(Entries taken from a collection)

┄┄┄┄┄┄┄┄┄┄┄┄┄┄┄┄┄┄┄┄

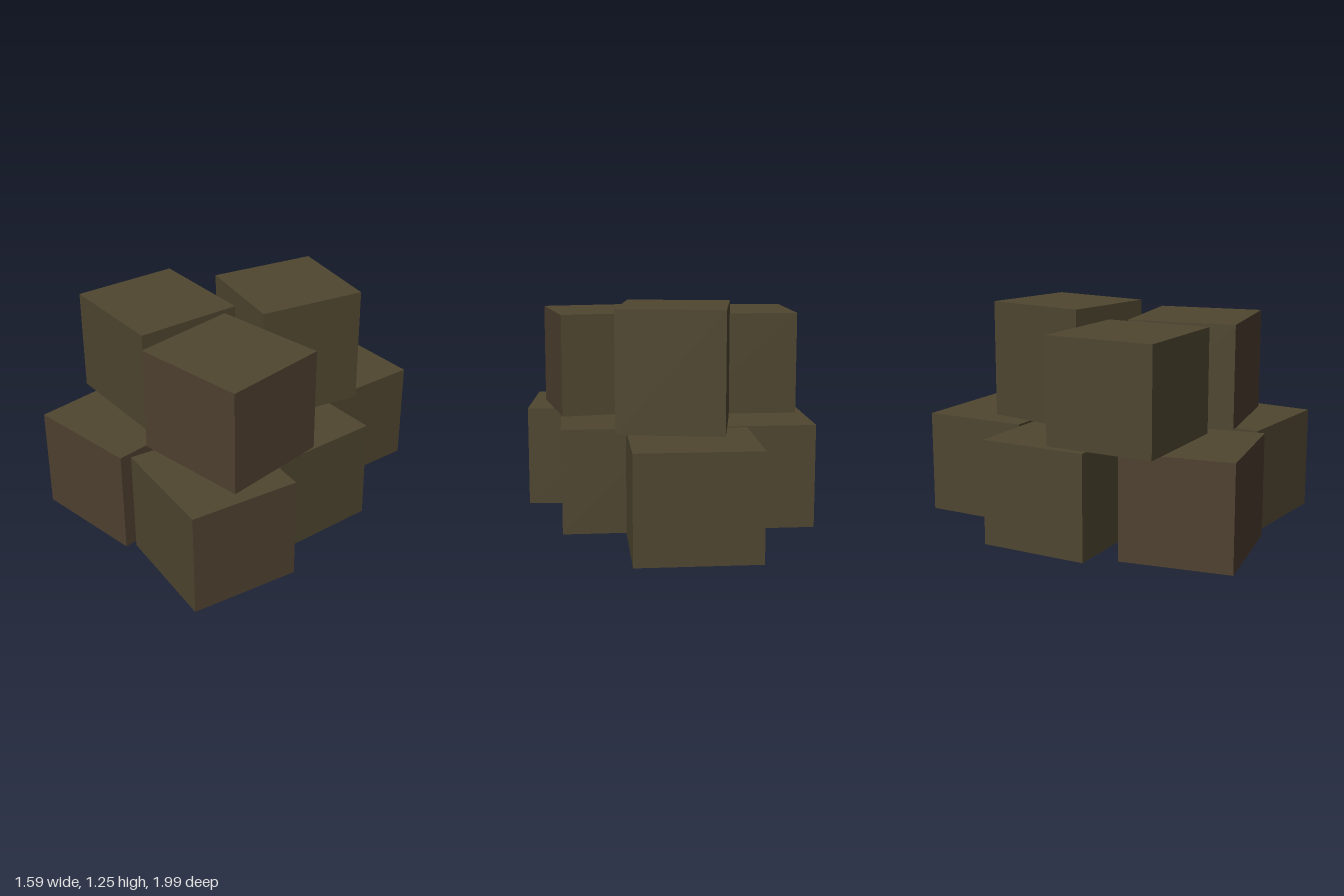
import * as THREE from 'three';

const olive = new THREE.MeshStandardMaterial({ color: 0x4f4630 });
olive.name = 'olive brown';
const umber = new THREE.MeshStandardMaterial({ color: 0x4f4030 });
umber.name = 'reddish brown';

// Crate size: long side, short side and depth
const LONG = 0.66, SHORT = 0.58, DEPTH = 0.61;
const LOWER = 0.007, UPPER = 0.588;

// x, z: centre; y: underside; turn: about y; tilt: about x
// upright crates stand on end; red lists the reddish faces (0 +x, 1 -x, 4 +z, 5 -z)
const crates = [
  { name: 'lowerBackCrate', x: -0.075, z: -0.695, y: LOWER, turn: -0.008 },
  { name: 'lowerMiddleRightCrate', x: -0.467, z: -0.06, y: LOWER, turn: -0.008 },
  { name: 'lowerMiddleLeftCrate', x: 0.31, z: -0.07, y: 0.003, turn: 0, tilt: 0.008, width: SHORT },
  { name: 'lowerFrontRightCrate', x: -0.317, z: 0.64, y: LOWER, turn: 0.155, red: [0, 1, 4] },
  { name: 'lowerFrontLeftCrate', x: 0.437, z: 0.568, y: LOWER, turn: -0.096, red: [0] },
  { name: 'upperFrontRightCrate', x: -0.43, z: 0.315, y: UPPER, turn: -0.01 },
  { name: 'upperFrontLeftCrate', x: 0.315, z: 0.36, y: UPPER, turn: 0.163, red: [0, 4] },
  { name: 'upperBackCrate', x: -0.02, z: -0.295, y: UPPER, turn: -0.175, width: SHORT, height: LONG },
];

export function createModel() {
  const model = new THREE.Group();
  model.name = 'crateStack';
  for (const c of crates) {
    const { width = LONG, height = SHORT, red = [], tilt = 0 } = c;
    const faces = [0, 1, 2, 3, 4, 5].map((i) => (red.includes(i) ? umber : olive));
    const crate = new THREE.Mesh(
      new THREE.BoxGeometry(width, height, DEPTH),
      red.length ? faces : olive,
    );
    crate.name = c.name;
    crate.position.set(c.x, c.y + height / 2, c.z);
    crate.rotation.set(tilt, c.turn, 0, 'YXZ');
    model.add(crate);
  }
  return model;
}
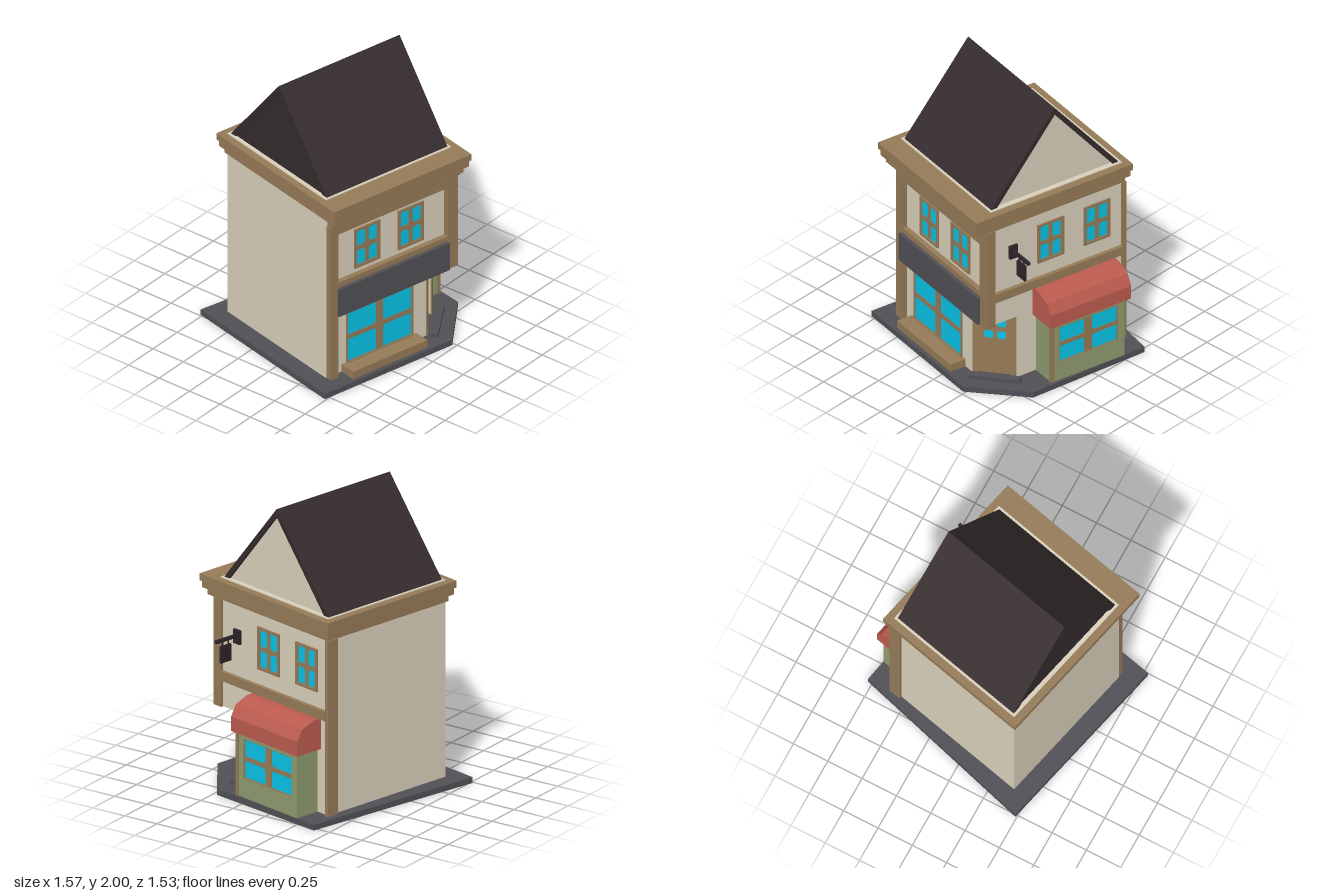
import * as THREE from 'three';

const mat = (name, color) => {
  const m = new THREE.MeshStandardMaterial({ color });
  m.name = name;
  return m;
};

export function createModel() {
  const wall = mat('cream plaster', 0xd8cfba);
  const wood = mat('tan timber', 0x957a57);
  const roofTile = mat('dark roof', 0x342b2d);
  const slate = mat('slate grey', 0x504f55);
  const glass = mat('cyan glass', 0x08c2e6);
  const green = mat('sage green', 0x8f9a6e);
  const red = mat('brick red', 0xbb5b4e);
  const iron = mat('black iron', 0x2c2429);

  const shop = new THREE.Group();
  shop.name = 'cornerShop';
  shop.rotation.y = -THREE.MathUtils.degToRad(13);

  const add = (name, geometry, material, parent = shop) => {
    const m = new THREE.Mesh(geometry, material);
    m.name = name;
    parent.add(m);
    return m;
  };
  // box given by its limits on each axis
  const box = (name, material, [x0, x1], [y0, y1], [z0, z1], parent = shop) => {
    const g = new THREE.BoxGeometry(x1 - x0, y1 - y0, z1 - z0);
    g.translate((x0 + x1) / 2, (y0 + y1) / 2, (z0 + z1) / 2);
    return add(name, g, material, parent);
  };
  const outline = (pts) => new THREE.Shape(pts.map(([a, b]) => new THREE.Vector2(a, b)));
  const rect = (x0, x1, y0, y1) => outline([[x0, y0], [x1, y0], [x1, y1], [x0, y1]]);
  const extrude = (shape, depth) =>
    new THREE.ExtrudeGeometry(shape, { depth, bevelEnabled: false, curveSegments: 4 });
  // floor plan of [x, z] points (clockwise from above) with a hole, raised from y0 to y1
  const plan = (pts, y0, y1, hole) => {
    const flip = (list) => list.map(([x, z]) => [x, -z]);
    const s = outline(flip(pts));
    s.holes.push(outline(flip(hole).reverse()));
    return extrude(s, y1 - y0).rotateX(-Math.PI / 2).translate(0, y0, 0);
  };
  // profile of [z, y] points swept from x0 to x1
  const sweepX = (pts, x0, x1) =>
    extrude(outline(pts.map(([z, y]) => [-z, y])), x1 - x0).rotateY(Math.PI / 2).translate(x0, 0, 0);

  // four-pane window facing +z, panes rounded towards the middle
  const makeWindow = (name, w, h, border, bar, pos, turn = 0) => {
    const g = new THREE.Group();
    g.name = name;
    const X = w / 2, Y = h / 2, r = 0.025;
    box('glass', glass, [-X + 0.004, X - 0.004], [-Y + 0.004, Y - 0.004], [-0.025, 0.003], g);
    const cross = rect(-X + 0.003, X - 0.003, -Y + 0.003, Y - 0.003);
    for (const i of [-1, 1]) for (const j of [-1, 1]) {
      const ix = i * bar[0] / 2, iy = j * bar[1] / 2, ox = i * (X - border), oy = j * (Y - border);
      const p = new THREE.Path();
      p.moveTo(ox, oy);
      p.lineTo(ox, iy).lineTo(ix + i * r, iy).quadraticCurveTo(ix, iy, ix, iy + j * r).lineTo(ix, oy);
      cross.holes.push(p);
    }
    add('mullions', extrude(cross, 0.006), wood, g);
    const rim = rect(-X, X, -Y, Y);
    const t = border * 0.8;
    rim.holes.push(rect(-X + t, X - t, -Y + t, Y - t));
    add('frame', extrude(rim, 0.012), wood, g);
    g.position.set(...pos);
    g.rotation.y = turn;
    shop.add(g);
  };

  // pavement, open beneath the hollow shop
  const inside = [[-0.51, 0.49], [-0.51, -0.49], [0.475, -0.49], [0.475, 0.257], [0.242, 0.49]];
  add('pavement', plan([[-0.654, 0.654], [-0.65, -0.635], [0.672, -0.564], [0.7, 0.32], [0.39, 0.654]], 0, 0.04, inside), slate);

  // ground floor with cut corner and door recess, full square floor above
  add('groundFloorWalls', plan([[-0.53, 0.51], [-0.53, -0.51], [0.495, -0.51], [0.495, 0.307], [0.476, 0.326],
    [0.454, 0.305], [0.287, 0.472], [0.308, 0.494], [0.292, 0.51]], 0.04, 0.51, inside), wall);
  add('upperFloorWalls', plan([[-0.53, 0.51], [-0.53, -0.51], [0.495, -0.51], [0.495, 0.51]], 0.51, 1.36, inside), wall);
  box('atticFloor', wall, [-0.53, 0.495], [1.36, 1.396], [-0.51, 0.51]);

  // corner posts and horizontal trim
  box('leftPost', wood, [-0.525, -0.46], [0.04, 1.19], [0.487, 0.55]);
  box('cornerPost', wood, [0.435, 0.515], [0.51, 1.25], [0.485, 0.555]);
  box('backPost', wood, [0.43, 0.515], [0.04, 1.25], [-0.53, -0.5]);
  box('frontTrim', wood, [-0.46, 0.435], [0.715, 0.753], [0.5, 0.545]);
  box('frieze', wood, [-0.46, 0.435], [1.12, 1.19], [0.5, 0.545]);
  box('sideTrim', wood, [0.48, 0.522], [0.695, 0.758], [-0.505, 0.49]);
  box('signBoard', slate, [-0.47, 0.437], [0.51, 0.715], [0.5, 0.57]);

  // stepped cornice
  [[1.248, 1.295, 0.037], [1.295, 1.343, 0.012], [1.343, 1.39, 0]].forEach(([y0, y1, d]) =>
    box('cornice', wood, [-0.58 + d, 0.546 - d], [y0, y1], [-0.56 + d, 0.655 - d]));

  // sloping brackets under the front cornice
  for (const x of [-0.49, -0.366, -0.073, 0.051, 0.344])
    add('bracket', sweepX([[0.5, 1.188], [0.545, 1.188], [0.6, 1.25], [0.5, 1.25]], x - 0.03, x + 0.03), wood);

  // gable roof with recessed ends
  add('roof', sweepX([[-0.497, 1.392], [-0.452, 1.392], [0, 1.948], [0.452, 1.392], [0.497, 1.392], [0, 2]], -0.512, 0.477), roofTile);
  const gable = [[-0.455, 1.392], [0.455, 1.392], [0, 1.95]];
  add('rightGable', sweepX(gable, 0.44, 0.46), wall);
  add('leftGable', sweepX(gable, -0.502, -0.482), roofTile);

  // windows
  for (const x of [-0.199, 0.159]) makeWindow('frontWindow', 0.207, 0.295, 0.022, [0.03, 0.035], [x, 0.933, 0.51]);
  for (const z of [0.048, -0.311]) makeWindow('sideWindow', 0.203, 0.293, 0.022, [0.028, 0.03], [0.495, 1.011, z], Math.PI / 2);
  makeWindow('shopWindow', 0.542, 0.382, 0.01, [0.058, 0.036], [-0.096, 0.286, 0.51]);
  box('shopSill', wood, [-0.402, 0.207], [0.04, 0.095], [0.505, 0.626]);

  // side bay, its front panel cut for the window, and its awning
  box('bay', green, [0.49, 0.66], [0.04, 0.5], [-0.407, 0.16]);
  const panel = rect(-0.16, 0.407, 0.04, 0.5);
  panel.holes.push(rect(-0.0985, 0.3585, 0.17, 0.446));
  add('bayFront', extrude(panel, 0.015).rotateY(Math.PI / 2).translate(0.66, 0, 0), green);
  box('bayPost', wood, [0.655, 0.68], [0.04, 0.49], [0.14, 0.166]);
  makeWindow('bayWindow', 0.457, 0.276, 0.008, [0.06, 0.032], [0.66, 0.308, -0.13], Math.PI / 2);
  add('awning', extrude(outline([[0.49, 0.48], [0.702, 0.48], [0.702, 0.58], [0.66, 0.655], [0.56, 0.692], [0.49, 0.692]]), 0.625)
    .translate(0, 0, -0.44), red);

  // corner entrance
  const door = new THREE.Group();
  door.name = 'entrance';
  door.position.set(0.371, 0, 0.389);
  door.rotation.y = Math.PI / 4;
  shop.add(door);
  box('doorPanel', wood, [-0.117, 0.117], [0.04, 0.5], [-0.015, 0.008], door);
  for (const s of [-1, 1]) {
    box('doorJamb', wood, [s * 0.126 - 0.018, s * 0.126 + 0.018], [0.04, 0.51], [0.026, 0.038], door);
    for (const [y, h] of [[0.441, 0.082], [0.339, 0.058]]) {
      const p = new THREE.Shape();
      p.absellipse(0, 0, 1, 1, 0, Math.PI * 2);
      // squared-off ellipse
      const pts = p.getPoints(6).slice(0, -1).map((v) => [
        s * 0.042 + Math.sign(v.x) * Math.sqrt(Math.abs(v.x)) * 0.03,
        y + Math.sign(v.y) * Math.sqrt(Math.abs(v.y)) * h / 2]);
      add('doorPane', new THREE.ShapeGeometry(outline(pts)).translate(0, 0, 0.011), glass, door);
    }
  }
  box('doorLintel', wood, [-0.144, 0.144], [0.487, 0.51], [-0.01, 0.038], door);
  box('doorStep', slate, [-0.163, 0.181], [0.04, 0.07], [0.06, 0.108], door);

  // hanging sign on the side wall
  box('signWallPlate', iron, [0.49, 0.515], [0.985, 1.08], [0.31, 0.372]);
  box('signRod', iron, [0.51, 0.69], [1.03, 1.05], [0.335, 0.355]);
  for (const x of [0.58, 0.63]) box('signHanger', iron, [x - 0.004, x + 0.004], [0.99, 1.035], [0.341, 0.349]);
  box('hangingSign', iron, [0.56, 0.65], [0.885, 1.0], [0.337, 0.353]);

  const model = new THREE.Group();
  model.name = 'cornerShopModel';
  model.add(shop);
  return model;
}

┄┄┄┄┄┄┄┄┄┄┄┄┄┄┄┄┄┄┄┄

- [EXERCISE AIM] Reproduce only the lines from the first line of the entries through the line containing "const LOWER = 0.007, UPPER = 0.588;", exactly and with both ends kept. Omit the pictures.

- [COMPLETED EXERCISE]
import * as THREE from 'three';

const olive = new THREE.MeshStandardMaterial({ color: 0x4f4630 });
olive.name = 'olive brown';
const umber = new THREE.MeshStandardMaterial({ color: 0x4f4030 });
umber.name = 'reddish brown';

// Crate size: long side, short side and depth
const LONG = 0.66, SHORT = 0.58, DEPTH = 0.61;
const LOWER = 0.007, UPPER = 0.588;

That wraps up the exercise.